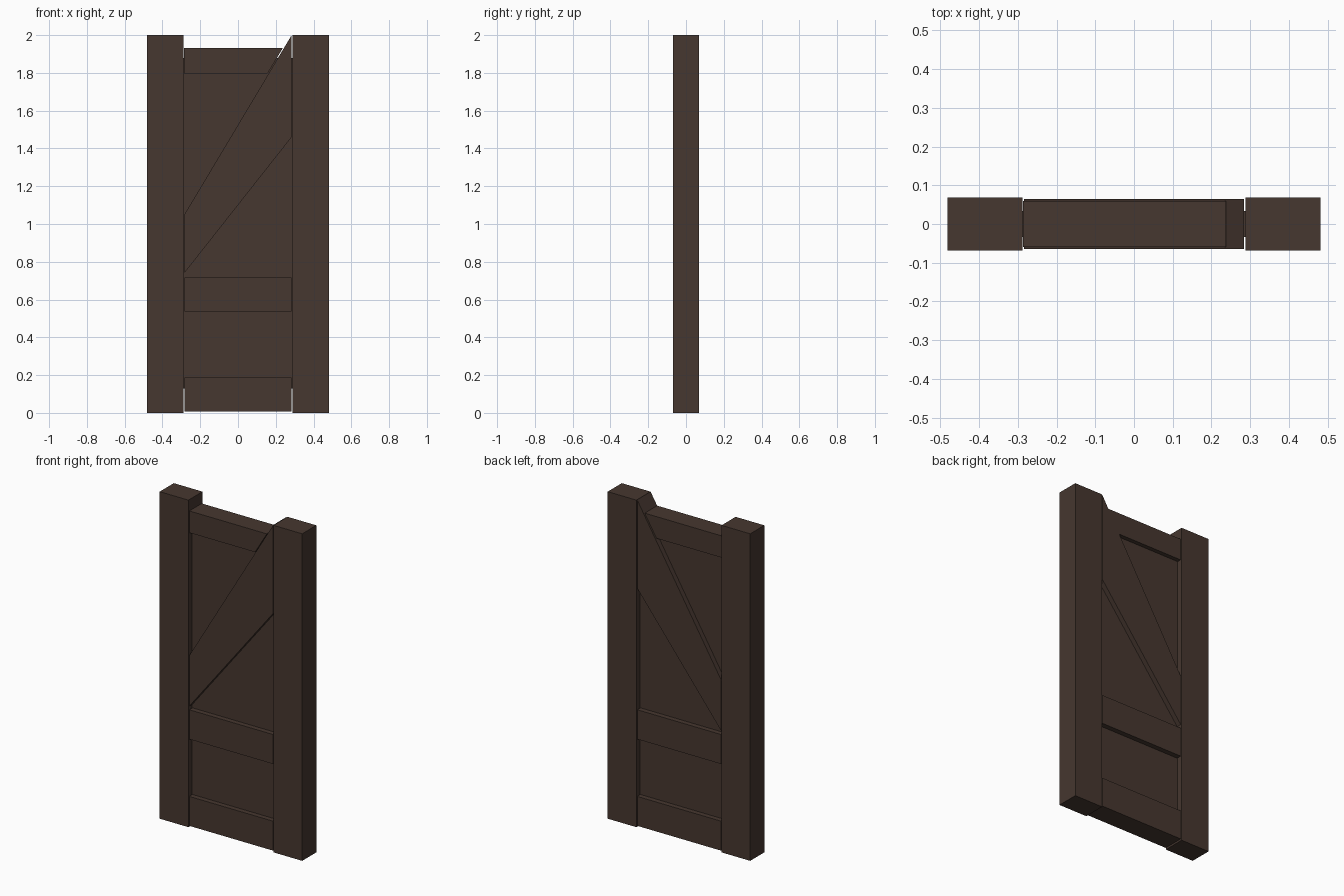
import bpy

if "Cube" in bpy.data.objects:
    bpy.data.objects.remove(bpy.data.objects["Cube"])

wood = bpy.data.materials.new("dark_brown_wood")
wood.diffuse_color = (0.061, 0.038, 0.029, 1)
wood.use_nodes = True
wood.node_tree.nodes["Principled BSDF"].inputs["Base Color"].default_value = wood.diffuse_color


def board(name, outline, half_depth):
    """Extrude an x-z outline (counter-clockwise from the front) along y."""
    n = len(outline)
    verts = [(x, y, z) for y in (-half_depth, half_depth) for x, z in outline]
    faces = [tuple(range(n)), tuple(reversed(range(n, 2 * n)))]
    faces += [(i, i + n, (i + 1) % n + n, (i + 1) % n) for i in range(n)]
    mesh = bpy.data.meshes.new(name)
    mesh.from_pydata(verts, [], faces)
    mesh.materials.append(wood)
    obj = bpy.data.objects.new(name, mesh)
    bpy.context.collection.objects.link(obj)
    return obj


def rect(x0, x1, z0, z1):
    return [(x0, z0), (x1, z0), (x1, z1), (x0, z1)]


# upright side posts
board("left_post", rect(-0.482, -0.288, 0, 2), 0.068)
board("right_post", rect(0.288, 0.482, 0, 2), 0.068)

# horizontal rails
W = 0.284
board("bottom_rail", rect(-W, W, 0.008, 0.188), 0.065)
board("middle_rail", rect(-W, W, 0.538, 0.718), 0.065)

# top rail, its right end cut parallel to the brace
board("top_rail", [(-0.287, 1.798), (0.157, 1.798), (0.237, 1.931), (-0.287, 1.931)], 0.06)

# diagonal brace
board("diagonal_brace", [(-W, 0.74), (W, 1.46), (W, 2.0), (-W, 1.05)], 0.065)

# recessed infill panel, let into the posts and rails
board("infill_panel", [(-0.32, 0.13), (0.32, 0.13), (0.32, 1.88), (-0.32, 1.88)], 0.034)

_WHAT THE EXERCISE ASKS_: Copy the listing exactly, omitting pictures.

_YOUR SOLUTION_:
import bpy

if "Cube" in bpy.data.objects:
    bpy.data.objects.remove(bpy.data.objects["Cube"])

wood = bpy.data.materials.new("dark_brown_wood")
wood.diffuse_color = (0.061, 0.038, 0.029, 1)
wood.use_nodes = True
wood.node_tree.nodes["Principled BSDF"].inputs["Base Color"].default_value = wood.diffuse_color


def board(name, outline, half_depth):
    """Extrude an x-z outline (counter-clockwise from the front) along y."""
    n = len(outline)
    verts = [(x, y, z) for y in (-half_depth, half_depth) for x, z in outline]
    faces = [tuple(range(n)), tuple(reversed(range(n, 2 * n)))]
    faces += [(i, i + n, (i + 1) % n + n, (i + 1) % n) for i in range(n)]
    mesh = bpy.data.meshes.new(name)
    mesh.from_pydata(verts, [], faces)
    mesh.materials.append(wood)
    obj = bpy.data.objects.new(name, mesh)
    bpy.context.collection.objects.link(obj)
    return obj


def rect(x0, x1, z0, z1):
    return [(x0, z0), (x1, z0), (x1, z1), (x0, z1)]


# upright side posts
board("left_post", rect(-0.482, -0.288, 0, 2), 0.068)
board("right_post", rect(0.288, 0.482, 0, 2), 0.068)

# horizontal rails
W = 0.284
board("bottom_rail", rect(-W, W, 0.008, 0.188), 0.065)
board("middle_rail", rect(-W, W, 0.538, 0.718), 0.065)

# top rail, its right end cut parallel to the brace
board("top_rail", [(-0.287, 1.798), (0.157, 1.798), (0.237, 1.931), (-0.287, 1.931)], 0.06)

# diagonal brace
board("diagonal_brace", [(-W, 0.74), (W, 1.46), (W, 2.0), (-W, 1.05)], 0.065)

# recessed infill panel, let into the posts and rails
board("infill_panel", [(-0.32, 0.13), (0.32, 0.13), (0.32, 1.88), (-0.32, 1.88)], 0.034)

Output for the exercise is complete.